Amniotic fluid is an important part of the baby’s life support system. Amniotic fluid is generally produced after 12 days of conception once amniotic sac is formed. Initially Amniotic fluid takes water from mother’s body and after 20 weeks urine of fetus forms the main substance.
It protects baby from any injury and also helps in the development of fetus muscles, limbs, digestive system, and lungs. It allows the fetus to grow, tumble and move in the mother’s womb.
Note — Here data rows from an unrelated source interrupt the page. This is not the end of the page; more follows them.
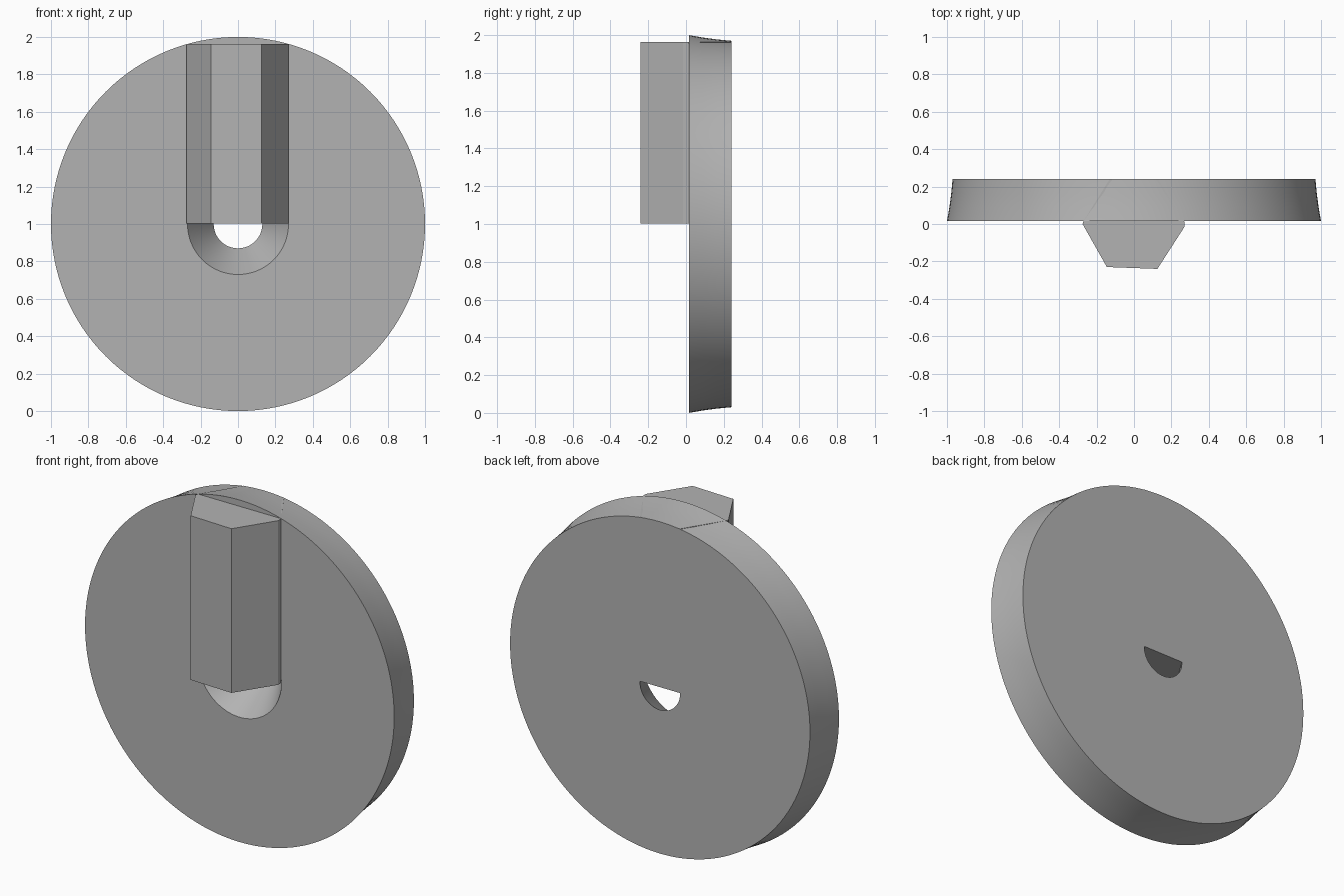
import bpy, bmesh, math

if "Cube" in bpy.data.objects:
    bpy.data.objects.remove(bpy.data.objects["Cube"])

grey = bpy.data.materials.new("mid grey")
grey.use_nodes = True
colour = (0.45, 0.45, 0.45, 1)
grey.diffuse_color = colour
grey.node_tree.nodes["Principled BSDF"].inputs["Base Color"].default_value = colour

CENTRE = 1.0
SIDES = 128


def finish(name, bm):
    bmesh.ops.recalc_face_normals(bm, faces=bm.faces[:])
    mesh = bpy.data.meshes.new(name)
    bm.to_mesh(mesh)
    bm.free()
    mesh.materials.append(grey)
    obj = bpy.data.objects.new(name, mesh)
    bpy.context.collection.objects.link(obj)
    return obj


# Disc with a tapered hole: a closed (radius, y) profile turned about the y axis
profile = [(1.0, 0.015), (0.987, 0.09), (0.977, 0.165), (0.97, 0.24),
           (0.13, 0.24), (0.27, 0.015)]
bm = bmesh.new()
rings = []
for i in range(SIDES):
    a = 2 * math.pi * i / SIDES
    rings.append([bm.verts.new((r * math.cos(a), y, CENTRE + r * math.sin(a)))
                  for r, y in profile])
for i in range(SIDES):
    a, b = rings[i], rings[(i + 1) % SIDES]
    for j in range(len(profile)):
        k = (j + 1) % len(profile)
        bm.faces.new((a[j], a[k], b[k], b[j]))
disc = finish("disc", bm)
bpy.context.view_layer.objects.active = disc
disc.select_set(True)
bpy.ops.object.shade_smooth_by_angle(angle=math.radians(30))

# Upright bar from the disc centre to its rim, slightly skewed in section
section = [(-0.145, -0.23), (0.125, -0.24), (0.27, -0.015), (0.27, 0.01),
           (0.13, 0.24), (-0.13, 0.24), (-0.27, 0.015), (-0.275, 0.0)]
bm = bmesh.new()
base = bm.faces.new([bm.verts.new((x, y, CENTRE + 0.003)) for x, y in section])
top = bmesh.ops.extrude_face_region(bm, geom=[base])["geom"]
bmesh.ops.translate(bm, vec=(0, 0, 0.96),
                    verts=[v for v in top if isinstance(v, bmesh.types.BMVert)])
finish("upright_bar", bm)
Sometimes amniotic fluid may be produced in very low or high quantity. Measurement of amniotic fluid is too low it is called oligohydramnios. A condition of low amniotic fluid measurement is also called as Oligohydramnios. A high measurement of amniotic fluid is called as polyhydramnios.
Worldwide, out of 8% of pregnant women having low amniotic fluid approximately 4% are being diagnosed with Oligohydramnios. It is most commonly detected in the third trimester and may cause more serious complications in pregnancies longer than 41 weeks. This condition may be a life-threatening situation for fetus due to cord compression, insufficient oxygen or immature lungs development.
Etiology of low Amniotic fluid-
- Birth defects: Low amniotic fluid production can be caused due to problem in the development of fetus urinary tract or kidneys.
- Placental issue: When placenta is not able to provide sufficient blood and nutrients then the fetus may stop recycling of fluid.
- Leakage or membrane rupture: A Premature rupture of membranes (PROM) or tear can cause a slow constant trickle or gush of fluid resulting in low amniotic fluid levels.
- Post-natal Pregnancy: A pregnancy that goes over 42 weeks (Post-natal) can result in low levels of amniotic fluid causing decreased placental functioning.
- Maternal risk factors: Various maternal complications like diabetes, hypertension, preeclampsia, dehydration, and chronic hypoxia can cause low volume of amniotic fluid levels.
The Associated risks of having low amniotic fluid
In the first trimester, it is more risky-
- Birth defects due to compression of fetal organs
- Miscarriage or still-birth
In the second trimester risks are-
- Intrauterine Growth Restriction (IUGR)
- Preterm birth
Diagnosis and Treatment
Amniotic fluid is evaluated using the amniotic fluid index (AFI). Here, fluid packets are measured in four different areas of the uterus and final calculation is done by adding all measurements together to analyze final score on the index. The normal AFI range should be anything between 5 cm and 25 cm which indicates enough amniotic fluid to support fetal health. A value less than 5cm is a cause for concern, and necessary precautions should be taken for the rest period of pregnancy.
The treatment of oligohydramnios is usually given as per gestational period. A preterm condition of a mother is usually monitored very closely. Baby’s activities are monitored with non-stress and contraction stress. In full-term with low amniotic fluid levels, doctors usually recommend delivery of a child.
Various other treatment procedures that can be used are Amnio-infusio, Amniocentesis and maternal re-hydration with oral or IV fluids.